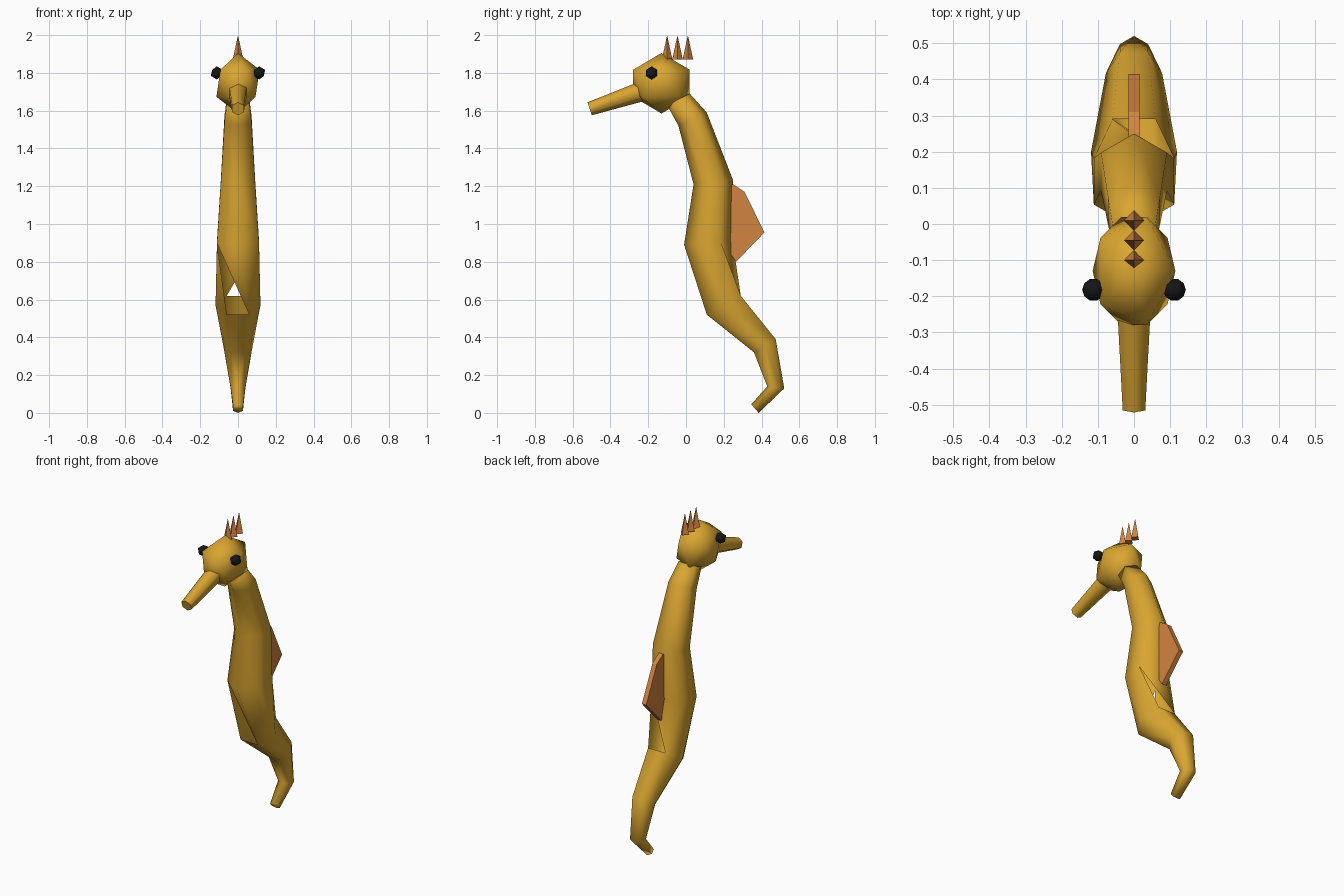
import bpy, bmesh
from math import sin, cos, radians
from mathutils import Vector, Matrix

cube = bpy.data.objects.get("Cube")
if cube:
    bpy.data.objects.remove(cube, do_unlink=True)


def material(name, colour, rough=0.6):
    m = bpy.data.materials.new(name)
    m.use_nodes = True
    m.diffuse_color = (*colour, 1)
    bsdf = m.node_tree.nodes["Principled BSDF"]
    bsdf.inputs["Base Color"].default_value = (*colour, 1)
    bsdf.inputs["Roughness"].default_value = rough
    return m


GOLD = material("golden skin", (0.70, 0.38, 0.03))
ORANGE = material("orange fin", (0.64, 0.23, 0.05))
BLACK = material("black eye", (0.008, 0.008, 0.008))


def finish(bm, name, mat, smooth=False):
    bmesh.ops.recalc_face_normals(bm, faces=bm.faces)
    for f in bm.faces:
        f.smooth = smooth
    mesh = bpy.data.meshes.new(name)
    bm.to_mesh(mesh)
    bm.free()
    mesh.materials.append(mat)
    obj = bpy.data.objects.new(name, mesh)
    bpy.context.collection.objects.link(obj)
    return obj


def ball(name, mat, centre, radius, scale=(1, 1, 1), smooth=True):
    bm = bmesh.new()
    bmesh.ops.create_icosphere(bm, subdivisions=1, radius=radius)
    bmesh.ops.scale(bm, verts=bm.verts, vec=scale)
    bmesh.ops.translate(bm, verts=bm.verts, vec=centre)
    return finish(bm, name, mat, smooth)


def cone(name, mat, start, end, r1, r2, sides, smooth=False):
    start, end = Vector(start), Vector(end)
    axis = end - start
    bm = bmesh.new()
    bmesh.ops.create_cone(bm, cap_ends=True, segments=sides, radius1=r1,
                          radius2=r2, depth=axis.length)
    turn = axis.to_track_quat('Z', 'Y').to_matrix().to_4x4()
    bmesh.ops.transform(bm, verts=bm.verts,
                        matrix=Matrix.Translation((start + end) / 2) @ turn)
    return finish(bm, name, mat, smooth)


# Body: six-sided rings given by belly point, back point and turn
RINGS = [
    ((-0.10, 1.63), (0.02, 1.69), 30),
    ((-0.04, 1.52), (0.11, 1.59), 30),
    ((0.04, 1.21), (0.25, 1.23), 30),
    ((-0.01, 0.89), (0.245, 0.92), 30),
    ((0.11, 0.52), (0.29, 0.62), 60),
    ((0.36, 0.32), (0.475, 0.39), 60),
    ((0.43, 0.14), (0.52, 0.13), 30),
    ((0.345, 0.045), (0.385, 0.0), 30),
]
bm = bmesh.new()
rings = []
for belly, back, turn in RINGS:
    belly, back = Vector((0, *belly)), Vector((0, *back))
    centre, depth = (belly + back) / 2, (back - belly) / 2
    if turn == 60:
        depth /= cos(radians(30))
    ring = []
    for k in range(6):
        a = radians(turn + 60 * k)
        side = Vector((depth.length * cos(a), 0, 0))
        ring.append(bm.verts.new(centre + side + depth * sin(a)))
    rings.append(ring)
for i, (upper, lower) in enumerate(zip(rings, rings[1:])):
    for k in range(6):
        n = (k + 1) % 6
        if RINGS[i][2] == RINGS[i + 1][2]:
            bm.faces.new((upper[k], upper[n], lower[n], lower[k]))
        elif i == 3 and k in (0, 3):
            # open notches in the twisted waist
            bm.faces.new((upper[k], upper[n], lower[n]))
        elif i == 3:
            bm.faces.new((upper[k], upper[n], lower[k]))
            bm.faces.new((upper[n], lower[n], lower[k]))
        else:
            bm.faces.new((upper[k], upper[n], lower[n]))
            bm.faces.new((upper[k], lower[n], lower[k]))
bm.faces.new(rings[0])
bm.faces.new(rings[-1])
finish(bm, "body_and_tail", GOLD, True)

# Head, snout and eyes
ball("head", GOLD, (0, -0.13, 1.745), 0.16, (0.8, 1.1, 1))
snout = cone("snout", GOLD, (0, -0.18, 1.72), (0, -0.51, 1.61), 0.056, 0.036, 6, True)
for side, x in (("left", 0.112), ("right", -0.112)):
    ball(side + "_eye", BLACK, (x, -0.182, 1.80), 0.035)

# Crest of three spikes
for i in range(3):
    y = -0.10 + 0.055 * i
    cone("crest_spike_%d" % (i + 1), ORANGE, (0, y, 1.87), (0, y, 2.0), 0.028, 0, 4)

# Back fin: a thin slab
bm = bmesh.new()
outline = [(0.20, 1.21), (0.25, 1.21), (0.31, 1.17), (0.415, 0.955), (0.265, 0.80), (0.23, 0.85)]
face = bm.faces.new([bm.verts.new((-0.015, y, z)) for y, z in outline])
extruded = bmesh.ops.extrude_face_region(bm, geom=[face])["geom"]
moved = [v for v in extruded if isinstance(v, bmesh.types.BMVert)]
bmesh.ops.translate(bm, verts=moved, vec=(0.03, 0, 0))
finish(bm, "back_fin", ORANGE)

# Keep the snout rim crisp
bpy.ops.object.select_all(action='DESELECT')
snout.select_set(True)
bpy.context.view_layer.objects.active = snout
bpy.ops.object.shade_smooth_by_angle(angle=radians(65))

## [WHAT NEEDS TO BE DONE]
All of the entries above are to be restated word for word, minus the images.

## [OUTPUT FOR THIS EXERCISE]
import bpy, bmesh
from math import sin, cos, radians
from mathutils import Vector, Matrix

cube = bpy.data.objects.get("Cube")
if cube:
    bpy.data.objects.remove(cube, do_unlink=True)


def material(name, colour, rough=0.6):
    m = bpy.data.materials.new(name)
    m.use_nodes = True
    m.diffuse_color = (*colour, 1)
    bsdf = m.node_tree.nodes["Principled BSDF"]
    bsdf.inputs["Base Color"].default_value = (*colour, 1)
    bsdf.inputs["Roughness"].default_value = rough
    return m


GOLD = material("golden skin", (0.70, 0.38, 0.03))
ORANGE = material("orange fin", (0.64, 0.23, 0.05))
BLACK = material("black eye", (0.008, 0.008, 0.008))


def finish(bm, name, mat, smooth=False):
    bmesh.ops.recalc_face_normals(bm, faces=bm.faces)
    for f in bm.faces:
        f.smooth = smooth
    mesh = bpy.data.meshes.new(name)
    bm.to_mesh(mesh)
    bm.free()
    mesh.materials.append(mat)
    obj = bpy.data.objects.new(name, mesh)
    bpy.context.collection.objects.link(obj)
    return obj


def ball(name, mat, centre, radius, scale=(1, 1, 1), smooth=True):
    bm = bmesh.new()
    bmesh.ops.create_icosphere(bm, subdivisions=1, radius=radius)
    bmesh.ops.scale(bm, verts=bm.verts, vec=scale)
    bmesh.ops.translate(bm, verts=bm.verts, vec=centre)
    return finish(bm, name, mat, smooth)


def cone(name, mat, start, end, r1, r2, sides, smooth=False):
    start, end = Vector(start), Vector(end)
    axis = end - start
    bm = bmesh.new()
    bmesh.ops.create_cone(bm, cap_ends=True, segments=sides, radius1=r1,
                          radius2=r2, depth=axis.length)
    turn = axis.to_track_quat('Z', 'Y').to_matrix().to_4x4()
    bmesh.ops.transform(bm, verts=bm.verts,
                        matrix=Matrix.Translation((start + end) / 2) @ turn)
    return finish(bm, name, mat, smooth)


# Body: six-sided rings given by belly point, back point and turn
RINGS = [
    ((-0.10, 1.63), (0.02, 1.69), 30),
    ((-0.04, 1.52), (0.11, 1.59), 30),
    ((0.04, 1.21), (0.25, 1.23), 30),
    ((-0.01, 0.89), (0.245, 0.92), 30),
    ((0.11, 0.52), (0.29, 0.62), 60),
    ((0.36, 0.32), (0.475, 0.39), 60),
    ((0.43, 0.14), (0.52, 0.13), 30),
    ((0.345, 0.045), (0.385, 0.0), 30),
]
bm = bmesh.new()
rings = []
for belly, back, turn in RINGS:
    belly, back = Vector((0, *belly)), Vector((0, *back))
    centre, depth = (belly + back) / 2, (back - belly) / 2
    if turn == 60:
        depth /= cos(radians(30))
    ring = []
    for k in range(6):
        a = radians(turn + 60 * k)
        side = Vector((depth.length * cos(a), 0, 0))
        ring.append(bm.verts.new(centre + side + depth * sin(a)))
    rings.append(ring)
for i, (upper, lower) in enumerate(zip(rings, rings[1:])):
    for k in range(6):
        n = (k + 1) % 6
        if RINGS[i][2] == RINGS[i + 1][2]:
            bm.faces.new((upper[k], upper[n], lower[n], lower[k]))
        elif i == 3 and k in (0, 3):
            # open notches in the twisted waist
            bm.faces.new((upper[k], upper[n], lower[n]))
        elif i == 3:
            bm.faces.new((upper[k], upper[n], lower[k]))
            bm.faces.new((upper[n], lower[n], lower[k]))
        else:
            bm.faces.new((upper[k], upper[n], lower[n]))
            bm.faces.new((upper[k], lower[n], lower[k]))
bm.faces.new(rings[0])
bm.faces.new(rings[-1])
finish(bm, "body_and_tail", GOLD, True)

# Head, snout and eyes
ball("head", GOLD, (0, -0.13, 1.745), 0.16, (0.8, 1.1, 1))
snout = cone("snout", GOLD, (0, -0.18, 1.72), (0, -0.51, 1.61), 0.056, 0.036, 6, True)
for side, x in (("left", 0.112), ("right", -0.112)):
    ball(side + "_eye", BLACK, (x, -0.182, 1.80), 0.035)

# Crest of three spikes
for i in range(3):
    y = -0.10 + 0.055 * i
    cone("crest_spike_%d" % (i + 1), ORANGE, (0, y, 1.87), (0, y, 2.0), 0.028, 0, 4)

# Back fin: a thin slab
bm = bmesh.new()
outline = [(0.20, 1.21), (0.25, 1.21), (0.31, 1.17), (0.415, 0.955), (0.265, 0.80), (0.23, 0.85)]
face = bm.faces.new([bm.verts.new((-0.015, y, z)) for y, z in outline])
extruded = bmesh.ops.extrude_face_region(bm, geom=[face])["geom"]
moved = [v for v in extruded if isinstance(v, bmesh.types.BMVert)]
bmesh.ops.translate(bm, verts=moved, vec=(0.03, 0, 0))
finish(bm, "back_fin", ORANGE)

# Keep the snout rim crisp
bpy.ops.object.select_all(action='DESELECT')
snout.select_set(True)
bpy.context.view_layer.objects.active = snout
bpy.ops.object.shade_smooth_by_angle(angle=radians(65))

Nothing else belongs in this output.